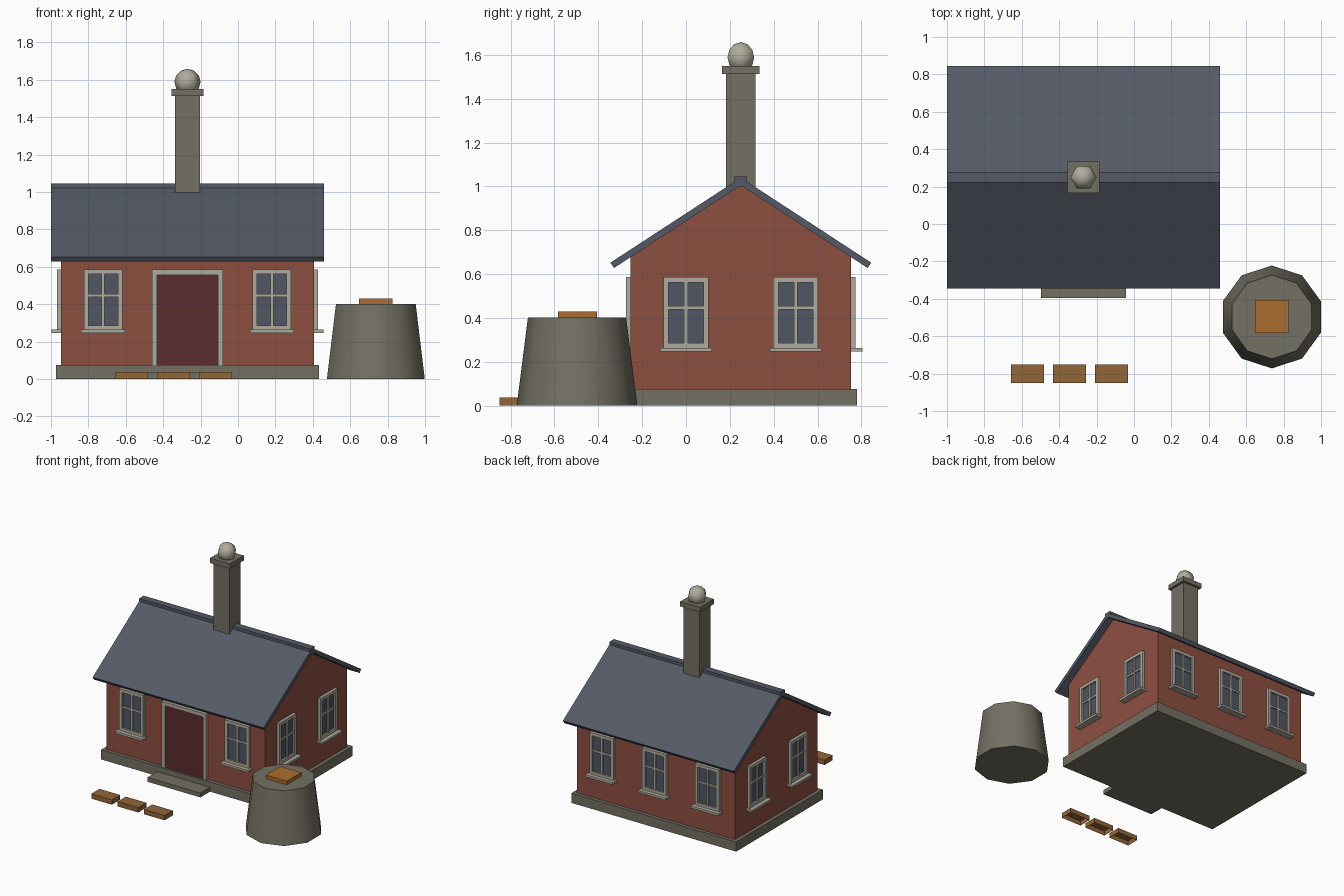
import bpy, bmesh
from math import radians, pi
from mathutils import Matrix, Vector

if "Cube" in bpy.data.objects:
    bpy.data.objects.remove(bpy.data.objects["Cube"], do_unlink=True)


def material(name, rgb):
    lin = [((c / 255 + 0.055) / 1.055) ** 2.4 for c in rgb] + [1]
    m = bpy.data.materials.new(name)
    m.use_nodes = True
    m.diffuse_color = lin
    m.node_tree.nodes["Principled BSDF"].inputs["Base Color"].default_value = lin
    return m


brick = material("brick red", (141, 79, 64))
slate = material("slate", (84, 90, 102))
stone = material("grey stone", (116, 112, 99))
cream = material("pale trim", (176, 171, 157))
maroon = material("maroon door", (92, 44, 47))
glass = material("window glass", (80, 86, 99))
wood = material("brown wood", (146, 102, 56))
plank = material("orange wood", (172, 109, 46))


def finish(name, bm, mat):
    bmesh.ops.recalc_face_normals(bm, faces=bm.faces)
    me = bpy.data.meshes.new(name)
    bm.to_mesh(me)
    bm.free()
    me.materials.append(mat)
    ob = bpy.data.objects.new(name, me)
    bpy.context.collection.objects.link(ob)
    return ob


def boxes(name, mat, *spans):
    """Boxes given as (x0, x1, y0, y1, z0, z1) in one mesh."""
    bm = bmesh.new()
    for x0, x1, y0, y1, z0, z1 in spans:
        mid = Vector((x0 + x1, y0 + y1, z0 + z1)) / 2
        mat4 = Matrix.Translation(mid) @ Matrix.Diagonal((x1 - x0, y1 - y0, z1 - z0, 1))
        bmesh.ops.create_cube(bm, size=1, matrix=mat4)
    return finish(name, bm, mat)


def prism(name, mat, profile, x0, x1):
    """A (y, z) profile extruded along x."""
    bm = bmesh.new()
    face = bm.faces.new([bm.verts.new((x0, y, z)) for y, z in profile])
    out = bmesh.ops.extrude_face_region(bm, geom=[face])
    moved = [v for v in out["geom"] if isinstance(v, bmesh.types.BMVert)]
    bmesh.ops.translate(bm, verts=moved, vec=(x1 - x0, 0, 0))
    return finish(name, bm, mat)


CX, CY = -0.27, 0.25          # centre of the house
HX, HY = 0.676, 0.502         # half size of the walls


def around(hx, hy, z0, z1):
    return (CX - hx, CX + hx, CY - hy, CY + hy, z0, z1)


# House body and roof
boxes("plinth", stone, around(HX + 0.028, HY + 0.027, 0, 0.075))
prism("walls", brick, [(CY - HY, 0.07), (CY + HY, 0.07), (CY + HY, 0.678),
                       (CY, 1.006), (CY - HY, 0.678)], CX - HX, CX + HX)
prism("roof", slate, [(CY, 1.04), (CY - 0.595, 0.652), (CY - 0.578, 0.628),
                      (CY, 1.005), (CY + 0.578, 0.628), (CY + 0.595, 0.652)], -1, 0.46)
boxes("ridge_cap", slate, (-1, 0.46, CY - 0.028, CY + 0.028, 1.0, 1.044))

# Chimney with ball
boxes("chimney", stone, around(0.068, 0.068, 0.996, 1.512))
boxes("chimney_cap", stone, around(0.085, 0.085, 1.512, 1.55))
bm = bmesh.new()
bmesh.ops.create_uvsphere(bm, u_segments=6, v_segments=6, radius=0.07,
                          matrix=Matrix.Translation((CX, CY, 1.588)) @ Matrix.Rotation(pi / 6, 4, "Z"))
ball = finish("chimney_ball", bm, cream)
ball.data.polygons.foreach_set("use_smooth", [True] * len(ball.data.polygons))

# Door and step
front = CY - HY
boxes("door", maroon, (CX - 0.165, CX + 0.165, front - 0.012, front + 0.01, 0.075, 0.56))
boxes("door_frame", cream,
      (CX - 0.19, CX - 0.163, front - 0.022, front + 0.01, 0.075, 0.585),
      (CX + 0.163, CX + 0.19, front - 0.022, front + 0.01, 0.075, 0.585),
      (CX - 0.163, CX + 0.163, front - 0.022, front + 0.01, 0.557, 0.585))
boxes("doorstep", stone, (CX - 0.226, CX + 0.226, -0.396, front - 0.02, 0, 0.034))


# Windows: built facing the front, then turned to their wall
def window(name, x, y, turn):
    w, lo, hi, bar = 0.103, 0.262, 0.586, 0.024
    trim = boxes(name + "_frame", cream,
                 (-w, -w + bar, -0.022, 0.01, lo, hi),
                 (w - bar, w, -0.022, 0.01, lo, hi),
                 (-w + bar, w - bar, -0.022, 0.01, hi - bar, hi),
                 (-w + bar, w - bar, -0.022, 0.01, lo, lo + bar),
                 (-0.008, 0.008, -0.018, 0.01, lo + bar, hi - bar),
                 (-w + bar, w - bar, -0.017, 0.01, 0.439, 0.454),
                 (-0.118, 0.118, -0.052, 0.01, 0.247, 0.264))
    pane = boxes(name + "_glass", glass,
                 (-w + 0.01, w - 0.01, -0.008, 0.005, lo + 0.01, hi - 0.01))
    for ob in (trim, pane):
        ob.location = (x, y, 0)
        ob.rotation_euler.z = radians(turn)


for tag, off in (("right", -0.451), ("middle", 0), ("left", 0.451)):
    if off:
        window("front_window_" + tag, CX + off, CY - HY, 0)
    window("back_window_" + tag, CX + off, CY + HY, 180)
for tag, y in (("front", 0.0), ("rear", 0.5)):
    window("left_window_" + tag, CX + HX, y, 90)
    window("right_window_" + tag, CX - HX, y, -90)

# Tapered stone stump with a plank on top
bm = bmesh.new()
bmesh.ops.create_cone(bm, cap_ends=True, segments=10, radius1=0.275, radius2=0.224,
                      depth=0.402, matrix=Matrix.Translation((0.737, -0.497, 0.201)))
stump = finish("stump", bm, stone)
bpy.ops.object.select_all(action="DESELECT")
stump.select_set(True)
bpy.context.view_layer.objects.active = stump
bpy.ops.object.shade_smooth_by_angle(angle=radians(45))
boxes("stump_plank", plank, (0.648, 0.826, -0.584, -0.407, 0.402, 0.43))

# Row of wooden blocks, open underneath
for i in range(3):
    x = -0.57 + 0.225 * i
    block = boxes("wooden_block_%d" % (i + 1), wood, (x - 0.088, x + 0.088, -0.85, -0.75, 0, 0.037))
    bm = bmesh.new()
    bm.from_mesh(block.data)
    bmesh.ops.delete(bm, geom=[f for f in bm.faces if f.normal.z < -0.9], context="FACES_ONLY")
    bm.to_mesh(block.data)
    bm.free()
* * *
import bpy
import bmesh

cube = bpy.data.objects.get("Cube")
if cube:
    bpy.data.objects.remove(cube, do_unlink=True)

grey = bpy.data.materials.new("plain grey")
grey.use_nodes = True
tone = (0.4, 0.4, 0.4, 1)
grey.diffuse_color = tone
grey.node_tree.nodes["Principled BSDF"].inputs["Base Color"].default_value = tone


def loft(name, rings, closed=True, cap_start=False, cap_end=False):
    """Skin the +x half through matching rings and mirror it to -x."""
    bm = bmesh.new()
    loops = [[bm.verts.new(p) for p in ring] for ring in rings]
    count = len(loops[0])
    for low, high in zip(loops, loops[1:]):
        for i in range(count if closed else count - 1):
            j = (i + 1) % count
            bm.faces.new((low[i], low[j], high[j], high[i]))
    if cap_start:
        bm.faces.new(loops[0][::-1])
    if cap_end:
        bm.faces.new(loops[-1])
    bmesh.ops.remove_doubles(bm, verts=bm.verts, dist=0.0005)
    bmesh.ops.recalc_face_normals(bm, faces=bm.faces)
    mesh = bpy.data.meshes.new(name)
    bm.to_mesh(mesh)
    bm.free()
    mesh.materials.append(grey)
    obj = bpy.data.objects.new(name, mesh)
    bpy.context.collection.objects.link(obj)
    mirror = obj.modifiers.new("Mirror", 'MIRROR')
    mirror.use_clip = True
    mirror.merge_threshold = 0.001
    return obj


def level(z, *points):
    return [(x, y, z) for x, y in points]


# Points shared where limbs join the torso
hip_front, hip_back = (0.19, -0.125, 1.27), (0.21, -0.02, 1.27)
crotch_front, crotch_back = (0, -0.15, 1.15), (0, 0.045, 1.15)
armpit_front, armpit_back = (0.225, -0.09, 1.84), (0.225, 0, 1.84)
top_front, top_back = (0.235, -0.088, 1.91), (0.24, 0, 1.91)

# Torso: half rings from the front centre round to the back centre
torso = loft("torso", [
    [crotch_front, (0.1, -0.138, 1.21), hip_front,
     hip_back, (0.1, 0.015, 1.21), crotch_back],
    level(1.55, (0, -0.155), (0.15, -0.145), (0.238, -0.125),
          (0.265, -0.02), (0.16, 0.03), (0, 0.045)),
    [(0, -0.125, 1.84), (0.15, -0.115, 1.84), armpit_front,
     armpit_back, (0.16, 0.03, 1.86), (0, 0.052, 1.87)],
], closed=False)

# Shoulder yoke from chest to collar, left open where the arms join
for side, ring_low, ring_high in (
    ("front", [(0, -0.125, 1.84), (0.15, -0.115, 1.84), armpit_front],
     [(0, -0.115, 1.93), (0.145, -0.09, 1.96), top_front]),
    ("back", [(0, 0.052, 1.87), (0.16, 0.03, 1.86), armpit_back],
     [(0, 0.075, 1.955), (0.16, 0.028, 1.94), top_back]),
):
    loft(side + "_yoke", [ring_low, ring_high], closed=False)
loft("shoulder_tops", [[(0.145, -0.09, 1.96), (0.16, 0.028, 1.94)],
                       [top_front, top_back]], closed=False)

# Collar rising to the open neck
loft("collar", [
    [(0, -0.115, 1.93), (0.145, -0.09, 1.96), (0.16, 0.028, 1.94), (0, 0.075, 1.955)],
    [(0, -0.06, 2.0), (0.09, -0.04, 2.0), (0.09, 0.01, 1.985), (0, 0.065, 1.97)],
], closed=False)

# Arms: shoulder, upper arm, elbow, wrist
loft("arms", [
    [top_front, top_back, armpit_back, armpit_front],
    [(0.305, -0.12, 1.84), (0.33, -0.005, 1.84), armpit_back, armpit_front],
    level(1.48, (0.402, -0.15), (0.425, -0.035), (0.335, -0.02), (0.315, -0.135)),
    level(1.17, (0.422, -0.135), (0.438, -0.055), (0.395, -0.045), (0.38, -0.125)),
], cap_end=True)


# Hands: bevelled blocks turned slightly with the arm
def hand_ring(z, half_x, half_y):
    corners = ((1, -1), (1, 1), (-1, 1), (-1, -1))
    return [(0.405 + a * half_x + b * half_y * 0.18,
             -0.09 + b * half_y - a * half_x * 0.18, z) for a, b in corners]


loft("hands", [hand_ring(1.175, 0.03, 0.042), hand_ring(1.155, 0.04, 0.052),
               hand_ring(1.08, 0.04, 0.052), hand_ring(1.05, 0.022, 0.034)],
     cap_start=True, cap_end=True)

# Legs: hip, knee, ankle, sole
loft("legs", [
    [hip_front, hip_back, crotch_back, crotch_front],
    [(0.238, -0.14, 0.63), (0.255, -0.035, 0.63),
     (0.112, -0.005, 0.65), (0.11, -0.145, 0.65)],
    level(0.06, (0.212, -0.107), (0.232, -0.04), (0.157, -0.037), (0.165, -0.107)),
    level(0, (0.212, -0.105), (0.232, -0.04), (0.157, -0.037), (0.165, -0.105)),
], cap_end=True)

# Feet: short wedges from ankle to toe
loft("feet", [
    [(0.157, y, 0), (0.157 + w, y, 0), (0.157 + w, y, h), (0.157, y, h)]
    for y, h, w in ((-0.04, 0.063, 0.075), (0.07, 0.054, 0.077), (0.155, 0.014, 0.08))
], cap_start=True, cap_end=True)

YOUR OBJECTIVE ::
Locate the lines above that contain "loops" and copy them.

WRITTEN SOLUTION ::
    loops = [[bm.verts.new(p) for p in ring] for ring in rings]
    count = len(loops[0])
    for low, high in zip(loops, loops[1:]):
        bm.faces.new(loops[0][::-1])
        bm.faces.new(loops[-1])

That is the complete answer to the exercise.